Prior to the rotation, the HT300 slid the TBM 40 ft. (12m) using 4 rails and four push cylinders to increase the HT300’s overall capacity. The system’s standard track lengths are 10ft. and 19ft. (3m and 6m) but Hydra-Slide can customize track lengths to suit almost any requirement. The tracks are connected by a simple lug and pin set and can be leap-frogged to slide longer distances.
The HT300 remained in place while the rotation was completed in one continuous motion, with the Turntable pus cylinders automatically resetting into ratchets after each push. The TT900, which had already been lowered into the shaft using a 250-ton capacity crawler crane, is more commonly used to turn transformers or generators during handling or installation, but it is suited to rotation of any heavy or oversized loads and Yee reported that it demonstrated its versatility and reliability.
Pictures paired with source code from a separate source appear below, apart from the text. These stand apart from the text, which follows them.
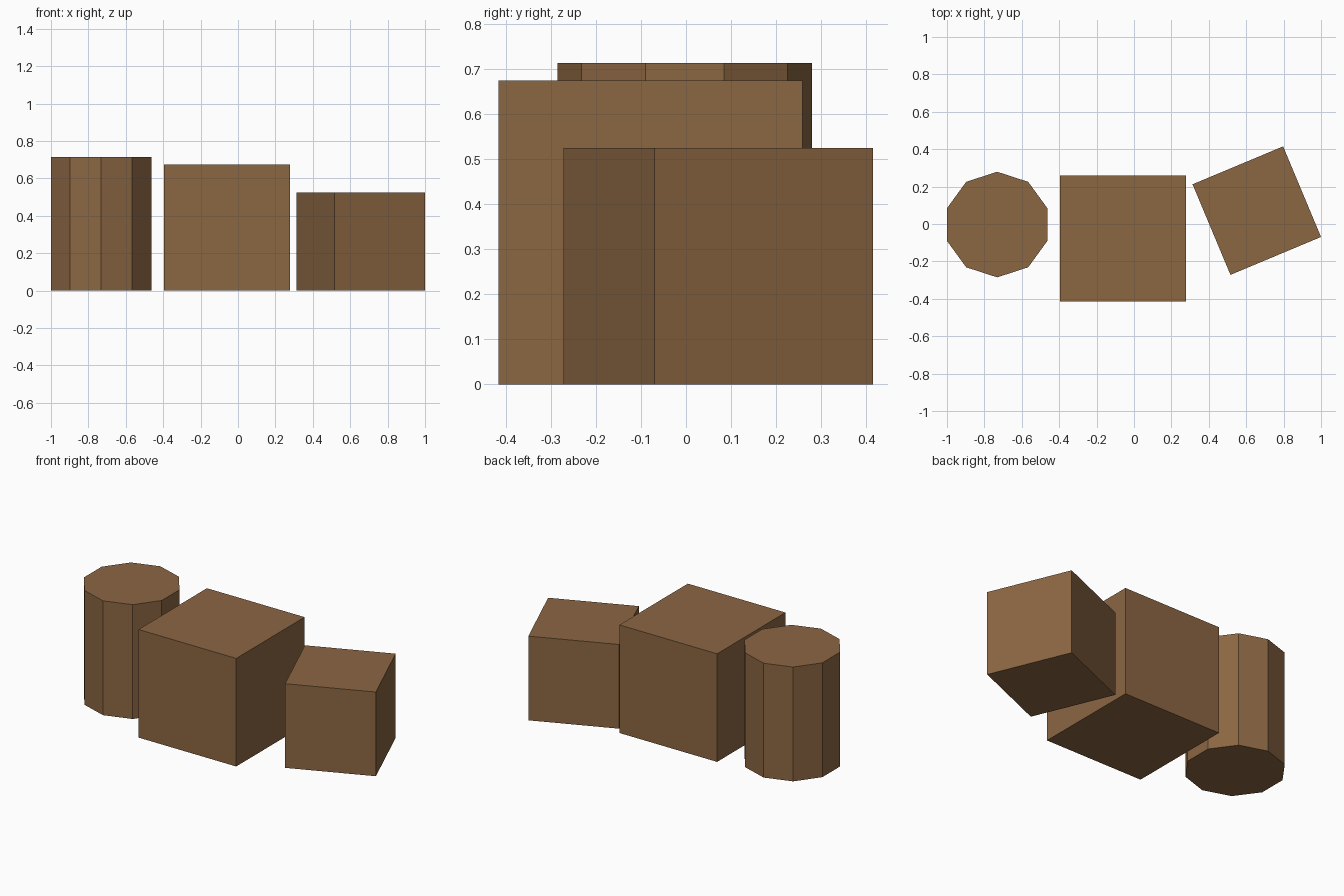
import bpy
from math import radians

default_cube = bpy.data.objects.get("Cube")
if default_cube:
    bpy.data.objects.remove(default_cube, do_unlink=True)

# Single wood colour
wood = bpy.data.materials.new("brown_wood")
wood.use_nodes = True
colour = (0.26, 0.133, 0.055, 1)
wood.diffuse_color = colour
wood.node_tree.nodes["Principled BSDF"].inputs["Base Color"].default_value = colour


def finish(name):
    obj = bpy.context.object
    obj.name = name
    obj.data.materials.append(wood)


def crate(name, x, y, size, turn=0):
    """Cubic crate standing on the ground."""
    bpy.ops.mesh.primitive_cube_add(
        size=size, location=(x, y, size / 2), rotation=(0, 0, radians(turn)))
    finish(name)


def barrel(name, x, y, radius, height):
    """Ten-sided barrel standing on the ground."""
    bpy.ops.mesh.primitive_cylinder_add(
        vertices=10, radius=radius, depth=height, location=(x, y, height / 2))
    finish(name)


barrel("barrel", -0.7315, -0.003, 0.2823, 0.713)
crate("large_crate", -0.0585, -0.0785, 0.674)
crate("small_crate", 0.6565, 0.0715, 0.525, turn=22.7)
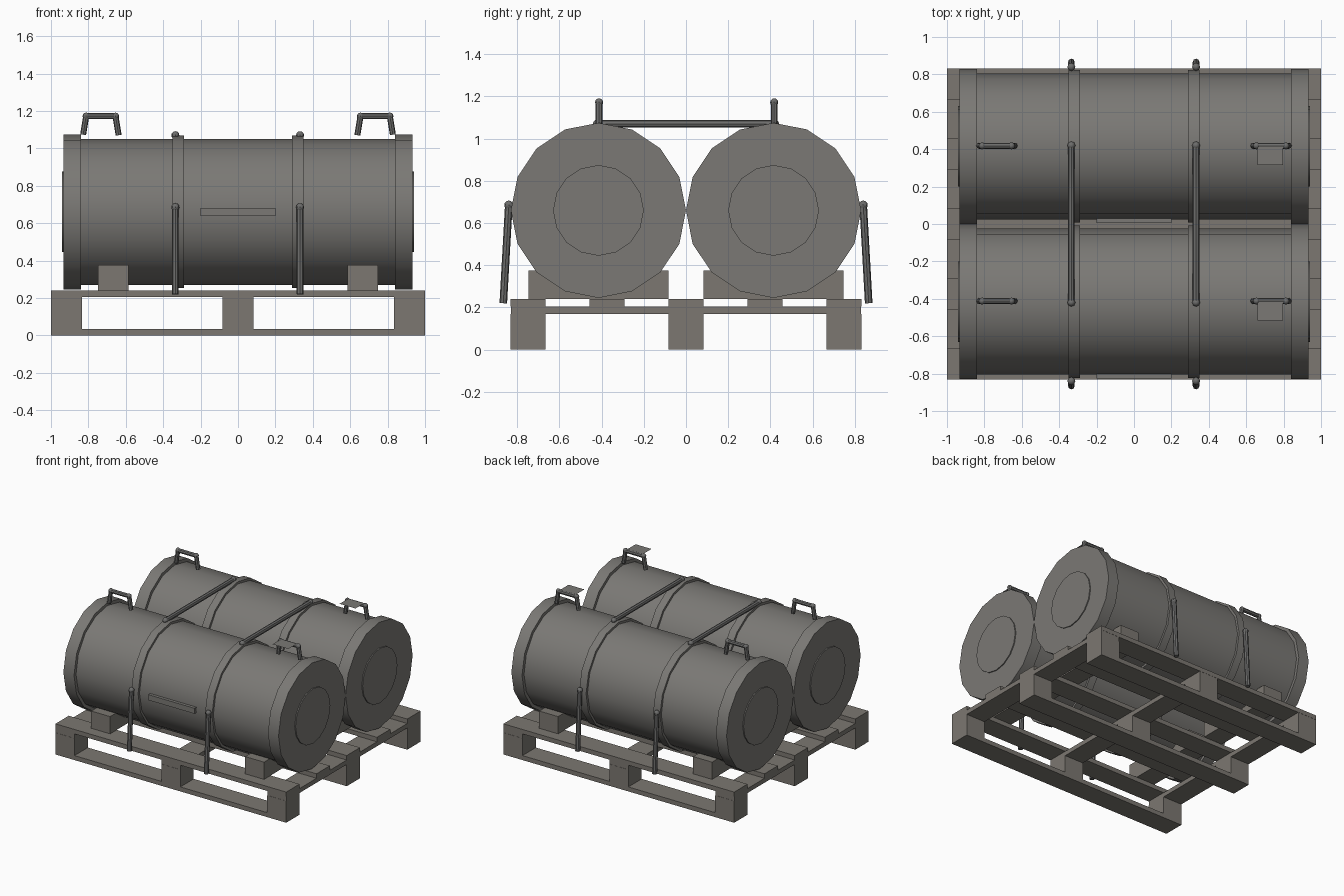
import bpy, bmesh, math
from mathutils import Vector

if "Cube" in bpy.data.objects:
    bpy.data.objects.remove(bpy.data.objects["Cube"])

SIDES = 16
DRUM_Y, DRUM_Z = 0.415, 0.66


def material(name, rgb):
    m = bpy.data.materials.new(name)
    m.diffuse_color = (*rgb, 1)
    m.use_nodes = True
    m.node_tree.nodes["Principled BSDF"].inputs["Base Color"].default_value = m.diffuse_color
    return m


PALLET = material("pallet_grey", (0.200, 0.186, 0.165))
DRUM = material("drum_grey", (0.196, 0.190, 0.178))
METAL = material("fitting_grey", (0.150, 0.150, 0.147))


def finish(name, bm, mat, smooth=False):
    mesh = bpy.data.meshes.new(name)
    bmesh.ops.recalc_face_normals(bm, faces=bm.faces)
    bm.to_mesh(mesh)
    bm.free()
    mesh.materials.append(mat)
    ob = bpy.data.objects.new(name, mesh)
    bpy.context.collection.objects.link(ob)
    if smooth:
        bpy.ops.object.select_all(action='DESELECT')
        ob.select_set(True)
        bpy.context.view_layer.objects.active = ob
        bpy.ops.object.shade_smooth_by_angle(angle=math.radians(35))
    return ob


def box(name, x0, x1, y0, y1, z0, z1, mat=PALLET):
    bm = bmesh.new()
    bmesh.ops.create_cube(bm, size=1)
    for v in bm.verts:
        v.co.x = x0 + (v.co.x + 0.5) * (x1 - x0)
        v.co.y = y0 + (v.co.y + 0.5) * (y1 - y0)
        v.co.z = z0 + (v.co.z + 0.5) * (z1 - z0)
    return finish(name, bm, mat)


def lathe_x(name, profile, cy, cz):
    """Revolve (x, radius) points around an axis parallel to x."""
    bm = bmesh.new()
    rings = []
    for x, r in profile:
        ring = []
        for i in range(SIDES):
            a = 2 * math.pi * i / SIDES
            ring.append(bm.verts.new((x, cy + r * math.cos(a), cz + r * math.sin(a))))
        rings.append(ring)
    for a, b in zip(rings, rings[1:]):
        for i in range(SIDES):
            j = (i + 1) % SIDES
            bm.faces.new((a[i], a[j], b[j], b[i]))
    bm.faces.new(rings[0])
    bm.faces.new(rings[-1])
    return finish(name, bm, DRUM, smooth=True)


def rod(name, points, r, balls):
    """Straight round bars between points, with a ball at the listed joints."""
    bm = bmesh.new()
    for a, b in zip(points, points[1:]):
        a, b = Vector(a), Vector(b)
        m = (b - a).to_track_quat('Z', 'Y').to_matrix().to_4x4()
        m.translation = (a + b) / 2
        bmesh.ops.create_cone(bm, cap_ends=True, segments=8, radius1=r, radius2=r,
                              depth=(b - a).length, matrix=m)
    for i in balls:
        new = bmesh.ops.create_uvsphere(bm, u_segments=8, v_segments=6, radius=r * 1.2)
        bmesh.ops.translate(bm, verts=new["verts"], vec=points[i])
    return finish(name, bm, METAL, smooth=True)


# Pallet: deck boards, cross boards, blocks and bottom runners
W = 0.0825
for y in (-0.749, -0.374, 0, 0.374, 0.749):
    box("pallet_deck_board", -1, 1, y - W, y + W, 0.205, 0.24)
for x in (-0.9175, 0, 0.9175):
    box("pallet_cross_board", x - W, x + W, -0.83, 0.83, 0.17, 0.205)
for y in (-0.749, 0, 0.749):
    box("pallet_runner", -1, 1, y - W, y + W, 0, 0.035)
    for x in (-0.9175, 0, 0.9175):
        box("pallet_block", x - W, x + W, y - W, y + W, 0.035, 0.17)

# Drum profile: raised end collars, two hoops, raised end discs
half = [(0.29, 0.39), (0.29, 0.408), (0.35, 0.408), (0.35, 0.39),
        (0.84, 0.39), (0.84, 0.415), (0.932, 0.415), (0.932, 0.215), (0.94, 0.215)]
profile = [(-x, r) for x, r in reversed(half)] + half

for cy in (-DRUM_Y, DRUM_Y):
    lathe_x("drum", profile, cy, DRUM_Z)
    # Label strip on the front of each drum
    box("drum_label_strip", -0.2, 0.2, cy - 0.41, cy - 0.37, 0.637, 0.68, DRUM)
    for s in (-1, 1):
        # Cradle block under each drum end
        cx = 0.667 * s
        box("cradle_block", cx - 0.082, cx + 0.082, cy - 0.332, cy + 0.332, 0.24, 0.375)
        # Carrying handle with ball joints at the corners
        rod("drum_handle", [(s * x, cy + 0.003, z) for x, z in
            ((0.828, 1.073), (0.812, 1.172), (0.655, 1.172), (0.638, 1.07))], 0.016, (1, 2))
    # Flat tag hanging off the right handle
    bm = bmesh.new()
    bm.faces.new([bm.verts.new((x, cy + y, 1.186)) for x, y in
                  ((0.66, -0.1), (0.797, -0.1), (0.797, 0), (0.66, 0))])
    finish("handle_tag", bm, DRUM)

# Tie-down straps: a bar bridging the drum tops and a leg on each outer side
for x in (-0.335, 0.332):
    rod("tie_top_bar", [(x, -0.42, 1.07), (x, 0.42, 1.07)], 0.018, (0, 1))
    for s in (-1, 1):
        rod("tie_side_leg", [(x, s * 0.866, 0.22), (x, s * 0.84, 0.685)], 0.018, (1,))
He said: “We were familiar with the HT300 after the first sliding operation, but the TT900 proved to be just as fast, safe and easy to operate.”
The TT900-10, ordered by Yu Sin this spring, is a modification of Hydra-Slide’s TT500-10, designed to accommodate extra cylinders and rotating force. It was shipped to Singapore in an open-top container via sea freight.
Janine Smith, vice president at Hydra-Slide explained: “It is a simple system to operate. We have designed our Turntables with the same safety principles as our skidding systems – there are no winch lines or holdbacks required, the push cylinders automatically reset into specially designed ratchets on the side of the turntable, and there is no manual handling of any components required during operation. We spoke with the crew in Singapore when a question arose but they did not require any training on the product turntable. To the best of our knowledge, it is the first time the turntable has been used underground on a tunneling project; Yu Sin should be applauded for their pioneering utilization of the equipment. We see our equipment providing great potential for cost savings and increased efficiency in future TBM projects.”